  • Need for bright light to see up close
  • Colors appear less vivid or bright
  • Difficulty seeing when going from bright light to low light

One or both eyes can be affected. It is not uncommon for vision loss in one eye to be missed because the other eye compensates, making the vision loss virtually unnoticeable.

Wet AMD:

  • Distorted vision — straight lines appear bent, crooked or irregular
  • Dark gray spots or blank spots in your vision
  • Loss of central vision
  • Size of objects may appear different for each eye
  • Colors lose their brightness or don’t look the same for each eye
  • Trouble recognizing faces

Symptoms of wet AMD typically appear and progress more quickly.

How Will I Know if I am at Risk for Macular Degeneration?

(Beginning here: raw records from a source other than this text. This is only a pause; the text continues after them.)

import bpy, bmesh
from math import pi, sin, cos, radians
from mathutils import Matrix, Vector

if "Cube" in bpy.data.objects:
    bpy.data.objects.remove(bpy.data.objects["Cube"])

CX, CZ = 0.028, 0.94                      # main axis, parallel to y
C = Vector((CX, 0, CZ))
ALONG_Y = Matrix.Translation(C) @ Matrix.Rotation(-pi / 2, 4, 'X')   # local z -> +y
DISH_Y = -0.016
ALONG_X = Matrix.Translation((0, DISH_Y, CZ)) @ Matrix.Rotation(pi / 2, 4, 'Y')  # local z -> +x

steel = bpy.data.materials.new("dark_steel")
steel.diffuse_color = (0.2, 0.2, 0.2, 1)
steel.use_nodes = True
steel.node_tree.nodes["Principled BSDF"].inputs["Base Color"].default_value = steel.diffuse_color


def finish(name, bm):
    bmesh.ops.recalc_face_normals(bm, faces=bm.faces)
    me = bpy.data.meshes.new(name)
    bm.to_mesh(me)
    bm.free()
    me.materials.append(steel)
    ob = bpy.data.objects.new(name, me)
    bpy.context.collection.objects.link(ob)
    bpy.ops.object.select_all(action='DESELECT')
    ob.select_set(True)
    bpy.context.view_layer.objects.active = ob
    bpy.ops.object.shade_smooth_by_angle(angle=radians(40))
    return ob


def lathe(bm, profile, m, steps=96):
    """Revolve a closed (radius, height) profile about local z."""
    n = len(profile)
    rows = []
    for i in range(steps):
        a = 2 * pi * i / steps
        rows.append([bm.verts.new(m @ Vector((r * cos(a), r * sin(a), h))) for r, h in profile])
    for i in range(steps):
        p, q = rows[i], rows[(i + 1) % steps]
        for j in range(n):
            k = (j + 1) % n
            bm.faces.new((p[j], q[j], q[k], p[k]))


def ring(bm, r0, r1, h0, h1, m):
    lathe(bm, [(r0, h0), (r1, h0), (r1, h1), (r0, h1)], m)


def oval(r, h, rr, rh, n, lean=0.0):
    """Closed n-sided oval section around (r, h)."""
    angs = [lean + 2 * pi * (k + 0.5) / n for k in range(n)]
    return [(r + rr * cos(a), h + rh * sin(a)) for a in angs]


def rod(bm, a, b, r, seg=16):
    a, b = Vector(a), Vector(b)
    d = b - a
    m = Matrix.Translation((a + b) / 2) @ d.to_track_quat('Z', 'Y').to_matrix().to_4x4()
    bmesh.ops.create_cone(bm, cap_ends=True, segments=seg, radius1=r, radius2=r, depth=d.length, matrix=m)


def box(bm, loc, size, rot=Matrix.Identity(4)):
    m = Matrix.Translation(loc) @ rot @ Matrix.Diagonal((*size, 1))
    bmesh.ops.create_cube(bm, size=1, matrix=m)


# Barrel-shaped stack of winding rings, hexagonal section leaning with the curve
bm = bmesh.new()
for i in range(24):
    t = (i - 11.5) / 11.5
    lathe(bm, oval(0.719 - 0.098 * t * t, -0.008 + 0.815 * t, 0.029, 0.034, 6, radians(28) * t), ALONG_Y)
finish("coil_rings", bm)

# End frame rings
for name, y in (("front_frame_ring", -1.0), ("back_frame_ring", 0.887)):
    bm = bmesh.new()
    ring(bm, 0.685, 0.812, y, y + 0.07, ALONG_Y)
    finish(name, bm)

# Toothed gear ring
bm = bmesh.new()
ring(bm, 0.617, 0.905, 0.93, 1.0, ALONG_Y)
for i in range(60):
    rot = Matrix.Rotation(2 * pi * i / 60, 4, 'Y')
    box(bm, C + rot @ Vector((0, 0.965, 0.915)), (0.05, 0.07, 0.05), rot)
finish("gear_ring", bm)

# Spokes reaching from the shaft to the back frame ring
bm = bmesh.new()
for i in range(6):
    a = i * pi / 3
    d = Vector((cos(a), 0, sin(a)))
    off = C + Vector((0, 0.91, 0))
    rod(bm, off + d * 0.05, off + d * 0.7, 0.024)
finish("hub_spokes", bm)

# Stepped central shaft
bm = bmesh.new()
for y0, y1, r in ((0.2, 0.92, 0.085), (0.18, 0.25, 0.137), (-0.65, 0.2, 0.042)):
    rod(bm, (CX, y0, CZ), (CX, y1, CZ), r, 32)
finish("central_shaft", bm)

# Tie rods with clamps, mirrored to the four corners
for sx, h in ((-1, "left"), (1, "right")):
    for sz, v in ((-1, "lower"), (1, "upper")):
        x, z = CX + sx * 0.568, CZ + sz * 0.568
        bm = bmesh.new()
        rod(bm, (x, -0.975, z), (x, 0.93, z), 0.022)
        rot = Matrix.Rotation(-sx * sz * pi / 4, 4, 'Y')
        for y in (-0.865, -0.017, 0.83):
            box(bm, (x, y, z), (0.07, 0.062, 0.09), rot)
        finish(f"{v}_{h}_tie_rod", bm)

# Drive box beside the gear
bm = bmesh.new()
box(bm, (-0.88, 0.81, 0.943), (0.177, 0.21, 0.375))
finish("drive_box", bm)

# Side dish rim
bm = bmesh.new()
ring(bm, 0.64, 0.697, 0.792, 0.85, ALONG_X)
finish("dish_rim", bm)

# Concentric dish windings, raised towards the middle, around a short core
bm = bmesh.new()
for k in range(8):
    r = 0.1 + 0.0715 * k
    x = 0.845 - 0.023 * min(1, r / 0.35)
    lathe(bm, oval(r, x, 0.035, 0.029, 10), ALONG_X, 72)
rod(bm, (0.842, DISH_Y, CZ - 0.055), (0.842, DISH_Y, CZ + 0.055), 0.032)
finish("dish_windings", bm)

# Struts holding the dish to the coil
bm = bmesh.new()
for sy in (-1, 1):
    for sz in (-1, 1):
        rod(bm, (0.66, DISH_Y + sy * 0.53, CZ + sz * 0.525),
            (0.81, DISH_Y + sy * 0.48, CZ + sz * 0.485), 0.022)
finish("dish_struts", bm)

As the name suggests, older people are more at risk for developing AMD. Other risk factors for developing AMD include diets high in saturated fats, obesity, high blood pressure and smoking. There is a hereditary element as well.

How is AMD Diagnosed?

The early and intermediate stages of AMD typically don’t have symptoms. Therefore, the only way to detect the condition is with a comprehensive eye exam. During your comprehensive eye exam at Mann Eye Institute, we do so much more than determine your prescription for eyeglasses or contact lenses. We also check your eyes for any eye disease, assess how your eyes work together as a team and evaluate your eyes as an indicator of your overall health. Additionally, we recommend dilation of your pupils for a comprehensive exam.

Treatment and Prevention of Macular Degeneration

A unique multivitamin called AREDS2 has been shown to slow the progression of dry AMD but does not prevent you from acquiring the disease and should only be taken if recommended by your eye doctor.

To help treat wet AMD, there are medications called anti-VEGF medications. They are designed to shrink abnormal blood vessels in the retina and also decrease retinal swelling. In certain people, treatment with anti-VEGF will improve vision.

For prevention, eat a diet full of green, leafy vegetables and wear UV-blocking sunglasses while outdoors. It’s essential to have regular eye exams as AMD can be present for a long time without symptoms.

Trust a Retina Specialist

Regular exams with your Mann Eye retina specialist Dr. Mohsenin are the best way to make sure your AMD is monitored and controlled. If you have already been diagnosed with AMD, you will be happy to know that Dr. Mohsenin has a particular passion for the condition. In his previous role as a medical school professor, Dr. Mohsenin directed an NIH-funded research laboratory dedicated to macular degeneration research. His Ph.D. training in biochemistry and molecular biology coupled with his understanding of AMD at the molecular level give him a perspective not commonly seen in retina specialists.

At Mann Eye Institute, we want our patients to enjoy living their lives at the highest level while managing eye disease. We have deep experience in the diagnosis and management of AMD so that every patient we serve can See Life Better. Schedule a comprehensive eye exam at Mann Eye Institute today to protect your precious eyes.

 

Schedule Online